The rivalry between the two companies pushed them to provoke each other and even resulted in duels, which were frequent though forbidden. But neither the King nor the Cardinal sought to intervene, happy as they were to see their elite corps test and measure each other.
“The Company of the Musketeers was quite beautiful and Cardinal Richelieu also had a company of Guards composed of very brave men that he had chosen himself. Proud of this Minister’s power, they considered themselves to be the equals of the Musketeers, which brought about frequent combats between these two corps. Louis XIII, who chose to ignore this audacity, merely voiced his joy whenever the Cardinal’s Guards had the disadvantage in these combats, and this imperious Minister applauded in turn when he learned that the Musketeers had succumbed. He made several attempts to have the King abolish this company, but he was not successful.”
“The two troops measured their reputation against each other and incessantly came to blows to prove the truth of their claim to have among them men whose courage gave them victory over all others. If the Guards met the Musketeers by chance during a promenade, they would immediately agree upon a meeting place [for a combat] and would seek out other companions, if needed, to ensure that everyone had a partner! Every day, the Cardinal vaunted his Guards’ bravery and the King would seek to put them down by invoking the exploits of his Gascons.” Arnaud Jacomet.
These skirmishes between the two troops were also fed by the mutual hatred of their respective captains: Richelieu on the one hand and Tréville on the other, who as
Lieutenant-Captain was the commander of the Musketeers. Tréville’s impetuous and indomitable character, as well as his bravery and his devotion to the King, made him a difficult person to subjugate. More, he had the loyalty of his Musketeers who, despite the reputation of the Guards, were more famous than the latter.

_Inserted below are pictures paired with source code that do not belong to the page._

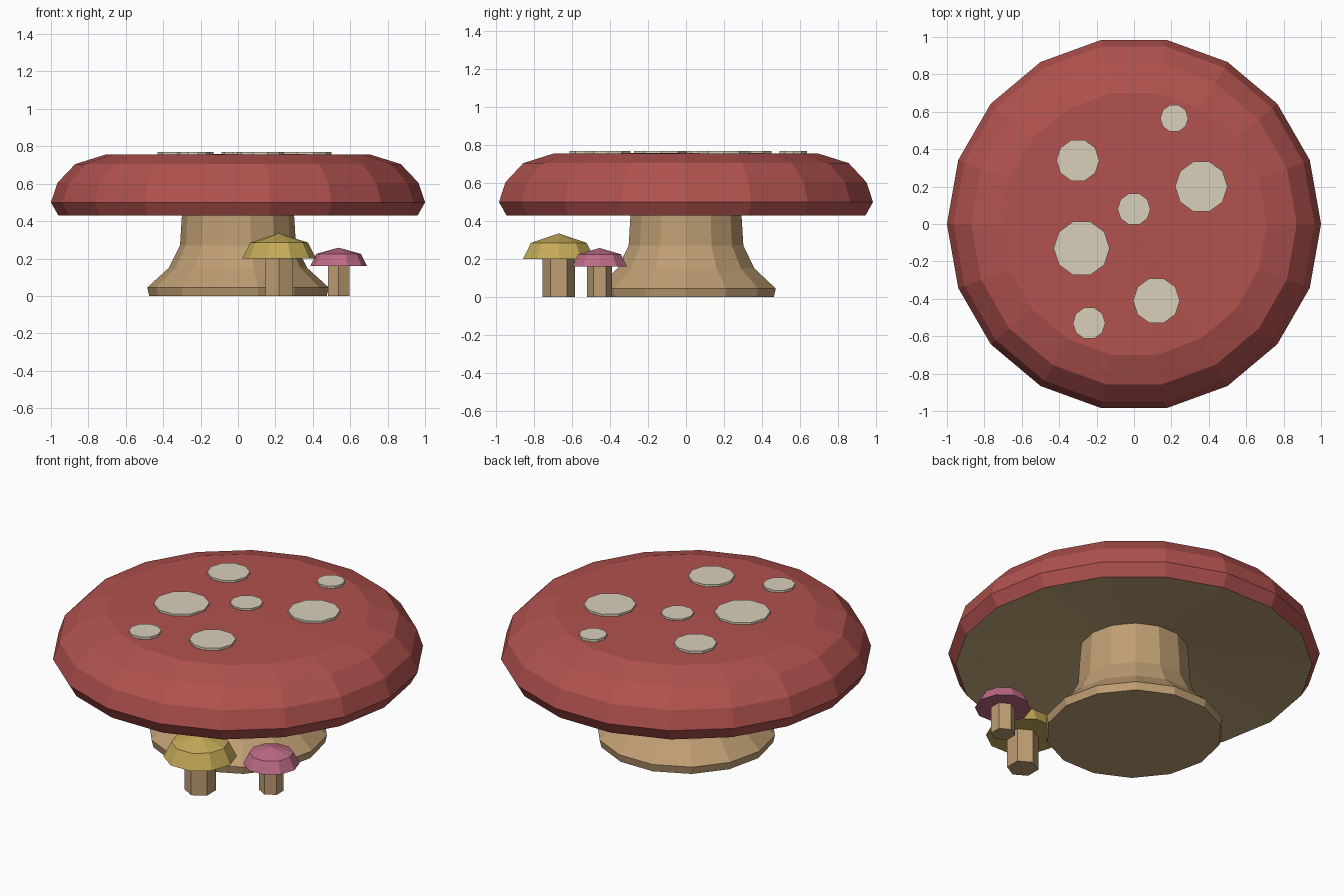
import bpy
import math

cube = bpy.data.objects.get("Cube")
if cube:
    bpy.data.objects.remove(cube, do_unlink=True)


def material(name, r, g, b):
    """Flat material from 0-255 display values, stored as linear."""
    def lin(c):
        c /= 255
        return c / 12.92 if c <= 0.04045 else ((c + 0.055) / 1.055) ** 2.4
    colour = (lin(r), lin(g), lin(b), 1)
    mat = bpy.data.materials.new(name)
    mat.use_nodes = True
    mat.diffuse_color = colour
    bsdf = mat.node_tree.nodes["Principled BSDF"]
    bsdf.inputs["Base Color"].default_value = colour
    bsdf.inputs["Roughness"].default_value = 0.9
    return mat


RED = material("cap red", 177, 82, 78)
CREAM = material("spot cream", 217, 208, 187)
TAN = material("stem tan", 190, 158, 115)
GILL = material("gill beige", 195, 169, 123)
YELLOW = material("small cap yellow", 196, 170, 88)
PINK = material("small cap pink", 190, 108, 134)


def lathe(name, profile, sides, mat, centre=(0, 0), turn=0.0):
    """Spin (radius, z) points, bottom to top, about a vertical axis.
    A zero radius closes to a point; other ends are filled flat."""
    verts, faces, rings = [], [], []
    for r, z in profile:
        count = sides if r else 1
        rings.append(range(len(verts), len(verts) + count))
        for i in range(count):
            a = turn + math.tau * i / sides
            verts.append((r * math.cos(a), r * math.sin(a), z))
    for low, high in zip(rings, rings[1:]):
        for i in range(sides):
            j = (i + 1) % sides
            if len(low) == 1:
                faces.append((low[0], high[j], high[i]))
            elif len(high) == 1:
                faces.append((low[i], low[j], high[0]))
            else:
                faces.append((low[i], low[j], high[j], high[i]))
    if len(rings[0]) > 1:
        faces.append(tuple(reversed(rings[0])))
    if len(rings[-1]) > 1:
        faces.append(tuple(rings[-1]))
    mesh = bpy.data.meshes.new(name)
    mesh.from_pydata(verts, [], faces)
    mesh.materials.append(mat)
    mesh.update()
    obj = bpy.data.objects.new(name, mesh)
    obj.location = (*centre, 0)
    bpy.context.collection.objects.link(obj)
    return obj


# Large cap, with a shallow hollow of gills underneath
cap = lathe("large_cap", [(0, 0.56), (0.96, 0.43), (1.0, 0.5), (0.965, 0.605),
                          (0.87, 0.705), (0.71, 0.755), (0, 0.76)], 18, RED)
cap.data.materials.append(GILL)
for face in cap.data.polygons:
    face.material_index = int(face.normal.z < -0.8)

# Flared stem
lathe("large_stem", [(0.475, 0), (0.485, 0.045), (0.37, 0.15), (0.31, 0.27),
                     (0.30, 0.43), (0.29, 0.54)], 14, TAN)

# Raised spots: x, y, radius
spots = [(-0.3, 0.34, 0.115), (0.215, 0.565, 0.075), (0.36, 0.2, 0.14),
         (0, 0.08, 0.088), (-0.28, -0.13, 0.15), (0.12, -0.41, 0.125),
         (-0.24, -0.53, 0.087)]
for n, (x, y, r) in enumerate(spots, 1):
    lathe(f"cap_spot_{n}", [(r, 0.75), (r, 0.77)], 10, CREAM, (x, y))


def small_mushroom(name, centre, stem_r, cap_r, base, shoulder, tip, mat):
    lathe(name + "_stem", [(stem_r, 0), (stem_r, base + 0.03)], 6, TAN,
          centre, math.pi / 2)
    lathe(name + "_cap", [(cap_r, base), (cap_r * 0.78, shoulder), (0, tip)],
          10, mat, centre)


small_mushroom("yellow_mushroom", (0.22, -0.67), 0.085, 0.198, 0.2, 0.285, 0.335, YELLOW)
small_mushroom("pink_mushroom", (0.538, -0.455), 0.066, 0.152, 0.16, 0.225, 0.258, PINK)
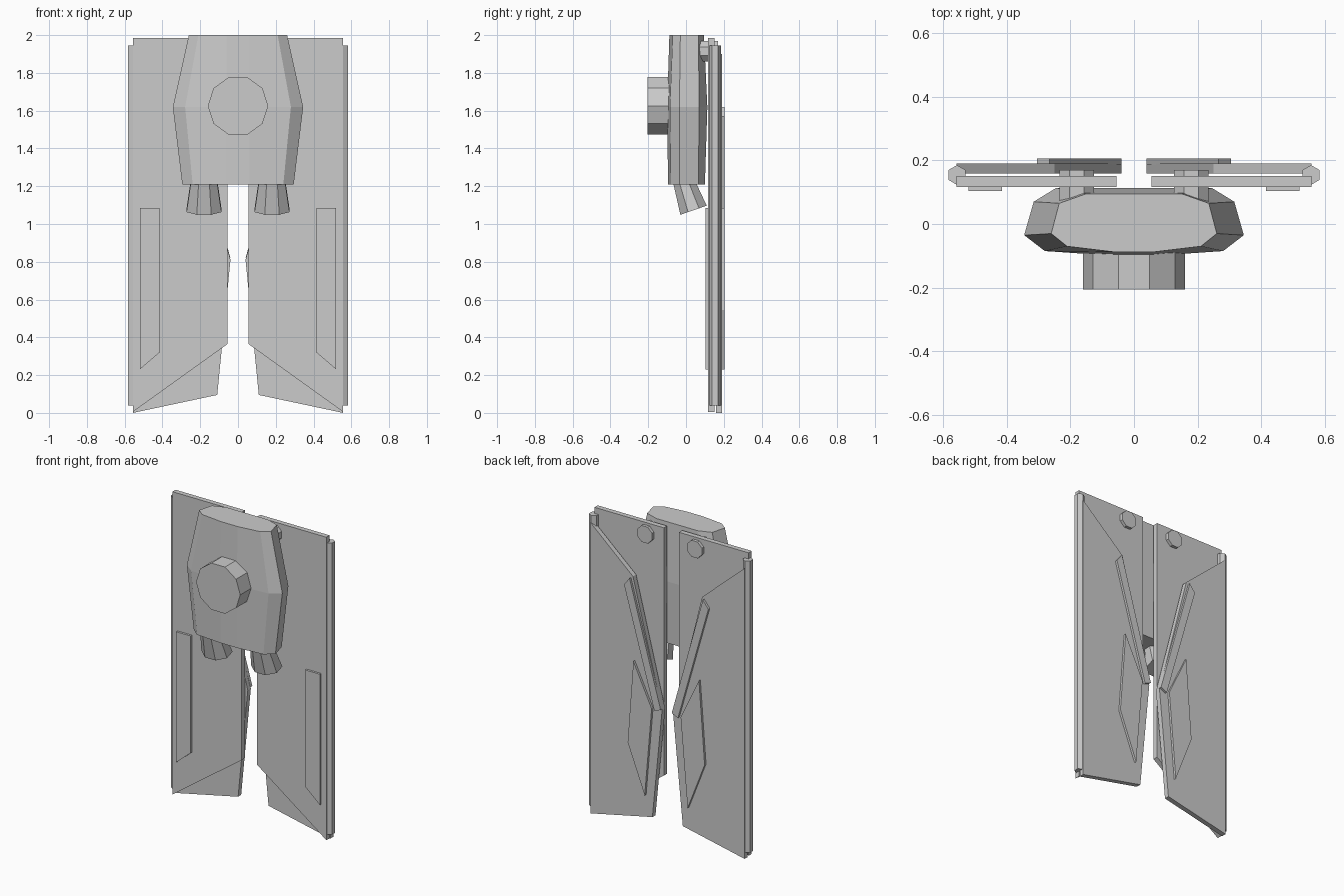
import bpy, bmesh, math
from mathutils import Matrix

if "Cube" in bpy.data.objects:
    bpy.data.objects.remove(bpy.data.objects["Cube"])


def finish(name, bm):
    bmesh.ops.recalc_face_normals(bm, faces=bm.faces)
    me = bpy.data.meshes.new(name)
    bm.to_mesh(me)
    bm.free()
    ob = bpy.data.objects.new(name, me)
    bpy.context.collection.objects.link(ob)
    return ob


def loft(name, rings):
    bm = bmesh.new()
    vs = [[bm.verts.new(p) for p in r] for r in rings]
    n = len(vs[0])
    for a, b in zip(vs, vs[1:]):
        for i in range(n):
            j = (i + 1) % n
            bm.faces.new((a[i], a[j], b[j], b[i]))
    bm.faces.new(vs[0])
    bm.faces.new(vs[-1])
    return finish(name, bm)


def plate(name, pts, y0, y1, s):
    # flat x-z outline given thickness along y, s = side
    return loft(name, [[(s * x, y, z) for x, z in pts] for y in (y0, y1)])


def cone(name, sides, r1, r2, depth, matrix):
    bm = bmesh.new()
    bmesh.ops.create_cone(bm, cap_ends=True, segments=sides, radius1=r1,
                          radius2=r2, depth=depth, matrix=matrix)
    return finish(name, bm)


def section(half, z):
    right = half
    left = [(-x, y) for x, y in reversed(half)]
    return [(x, y, z) for x, y in right + left]


# Pack body: three faceted sections
loft("pack_body", [
    section([(.06, -.095), (.24, -.08), (.295, -.035), (.27, .065), (.2, .1)], 1.21),
    section([(.06, -.1), (.28, -.085), (.345, -.035), (.315, .07), (.245, .113)], 1.62),
    section([(.06, -.088), (.21, -.07), (.26, -.03), (.235, .065), (.15, .095)], 2.0),
])

# Round front hub
cone("front_hub", 10, .16, .16, .125,
     Matrix.Translation((0, -.1425, 1.625)) @ Matrix.Rotation(math.pi / 2, 4, 'X')
     @ Matrix.Rotation(math.pi / 2, 4, 'Z'))

for s, side in ((1, "right"), (-1, "left")):
    # Tilted exhaust nozzle
    cone("nozzle_" + side, 8, .1, .07, .2,
         Matrix.Translation((s * .18, .04, 1.073)) @ Matrix.Rotation(math.radians(19), 4, 'X')
         @ Matrix.Diagonal((1, .8, 1, 1)) @ Matrix.Translation((0, 0, .1))
         @ Matrix.Rotation(math.pi / 8, 4, 'Z'))
    # Folded wing: inner and outer panels
    plate("wing_front_panel_" + side,
          [(.055, 1.985), (.557, 1.985), (.557, .005), (.055, .365)], .117, .15, s)
    plate("wing_back_panel_" + side,
          [(.557, 1.9), (.25, 1.63), (.04, .81), (.11, .095), (.557, 0)], .158, .19, s)
    # Raised trim
    plate("front_trim_" + side,
          [(.415, 1.085), (.52, 1.085), (.52, .23), (.415, .32)], .103, .12, s)
    plate("back_strip_" + side,
          [(.265, 1.62), (.305, 1.57), (.085, .8), (.04, .82)], .185, .205, s)
    plate("back_trim_" + side,
          [(.237, 1.085), (.105, .81), (.155, .23), (.278, .545)], .185, .205, s)
    # Hexagonal fold hinge
    cone("fold_hinge_" + side, 6, .031, .031, 1.905,
         Matrix.Translation((s * .556, .154, .9925)))
    # Wing pivot bolt
    cone("pivot_bolt_" + side, 8, .058, .058, .1,
         Matrix.Translation((s * .18, .12, 1.915)) @ Matrix.Rotation(math.pi / 2, 4, 'X')
         @ Matrix.Rotation(math.pi / 8, 4, 'Z'))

And Tréville was long-suffering with his young soldiers and refused to reprimand them despite their frequent lapses in discipline.